(Rendered images with source text)
--------
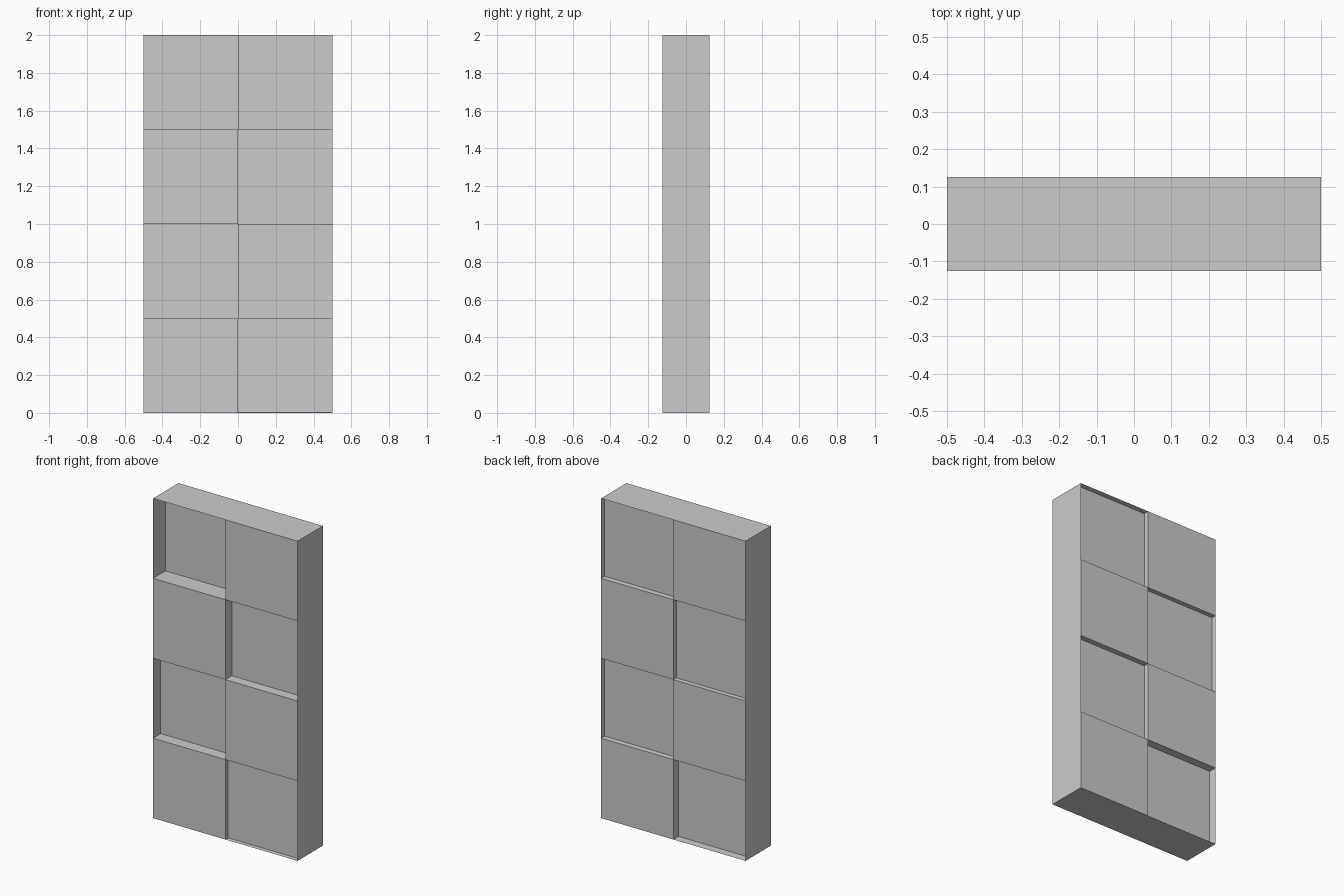
import bpy
import bmesh
from mathutils import Vector

cube = bpy.data.objects.get("Cube")
if cube:
    bpy.data.objects.remove(cube, do_unlink=True)

WIDTH, DEPTH, HEIGHT = 1.0, 0.25, 2.0
ROW = HEIGHT / 4

# Pocket depths from the bottom row to the top row
FRONT_POCKETS = [0.026, 0.073, 0.062, 0.12]
BACK_POCKETS = [0.05, 0.033, 0.028, 0.033]

# Single plain grey
grey = bpy.data.materials.new("plain grey")
grey.use_nodes = True
colour = (0.6, 0.6, 0.6, 1.0)
grey.diffuse_color = colour
grey.node_tree.nodes["Principled BSDF"].inputs["Base Color"].default_value = colour

# Solid slab standing on the ground
bm = bmesh.new()
bmesh.ops.create_cube(bm, size=1)
bmesh.ops.scale(bm, vec=(WIDTH, DEPTH, HEIGHT), verts=bm.verts)
bmesh.ops.translate(bm, vec=(0, 0, HEIGHT / 2), verts=bm.verts)

# Cut into two columns and four rows
cuts = [(Vector((0, 0, 0)), Vector((1, 0, 0)))]
cuts += [(Vector((0, 0, ROW * i)), Vector((0, 0, 1))) for i in (1, 2, 3)]
for point, normal in cuts:
    geom = bm.verts[:] + bm.edges[:] + bm.faces[:]
    bmesh.ops.bisect_plane(bm, geom=geom, plane_co=point, plane_no=normal)
bm.normal_update()

# Sink every other cell like a chequerboard, alternating between front and back
panels = [f for f in bm.faces if abs(f.normal.y) > 0.9]
for face in panels:
    centre = face.calc_center_median()
    row = int(centre.z / ROW)
    front_pocket = (centre.x > 0) == (row % 2 == 0)
    is_front = face.normal.y < 0
    if is_front == front_pocket:
        depth = (FRONT_POCKETS if is_front else BACK_POCKETS)[row]
        bmesh.ops.inset_individual(bm, faces=[face], thickness=0.001,
                                   depth=-depth, use_even_offset=True)

bmesh.ops.recalc_face_normals(bm, faces=bm.faces)
mesh = bpy.data.meshes.new("chequered_panel")
bm.to_mesh(mesh)
bm.free()
mesh.materials.append(grey)
panel = bpy.data.objects.new("chequered_panel", mesh)
bpy.context.collection.objects.link(panel)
--------
» TASK GOAL: Leave the pictures out and print every record exactly.

» PROBLEM SOLUTION:
import bpy
import bmesh
from mathutils import Vector

cube = bpy.data.objects.get("Cube")
if cube:
    bpy.data.objects.remove(cube, do_unlink=True)

WIDTH, DEPTH, HEIGHT = 1.0, 0.25, 2.0
ROW = HEIGHT / 4

# Pocket depths from the bottom row to the top row
FRONT_POCKETS = [0.026, 0.073, 0.062, 0.12]
BACK_POCKETS = [0.05, 0.033, 0.028, 0.033]

# Single plain grey
grey = bpy.data.materials.new("plain grey")
grey.use_nodes = True
colour = (0.6, 0.6, 0.6, 1.0)
grey.diffuse_color = colour
grey.node_tree.nodes["Principled BSDF"].inputs["Base Color"].default_value = colour

# Solid slab standing on the ground
bm = bmesh.new()
bmesh.ops.create_cube(bm, size=1)
bmesh.ops.scale(bm, vec=(WIDTH, DEPTH, HEIGHT), verts=bm.verts)
bmesh.ops.translate(bm, vec=(0, 0, HEIGHT / 2), verts=bm.verts)

# Cut into two columns and four rows
cuts = [(Vector((0, 0, 0)), Vector((1, 0, 0)))]
cuts += [(Vector((0, 0, ROW * i)), Vector((0, 0, 1))) for i in (1, 2, 3)]
for point, normal in cuts:
    geom = bm.verts[:] + bm.edges[:] + bm.faces[:]
    bmesh.ops.bisect_plane(bm, geom=geom, plane_co=point, plane_no=normal)
bm.normal_update()

# Sink every other cell like a chequerboard, alternating between front and back
panels = [f for f in bm.faces if abs(f.normal.y) > 0.9]
for face in panels:
    centre = face.calc_center_median()
    row = int(centre.z / ROW)
    front_pocket = (centre.x > 0) == (row % 2 == 0)
    is_front = face.normal.y < 0
    if is_front == front_pocket:
        depth = (FRONT_POCKETS if is_front else BACK_POCKETS)[row]
        bmesh.ops.inset_individual(bm, faces=[face], thickness=0.001,
                                   depth=-depth, use_even_offset=True)

bmesh.ops.recalc_face_normals(bm, faces=bm.faces)
mesh = bpy.data.meshes.new("chequered_panel")
bm.to_mesh(mesh)
bm.free()
mesh.materials.append(grey)
panel = bpy.data.objects.new("chequered_panel", mesh)
bpy.context.collection.objects.link(panel)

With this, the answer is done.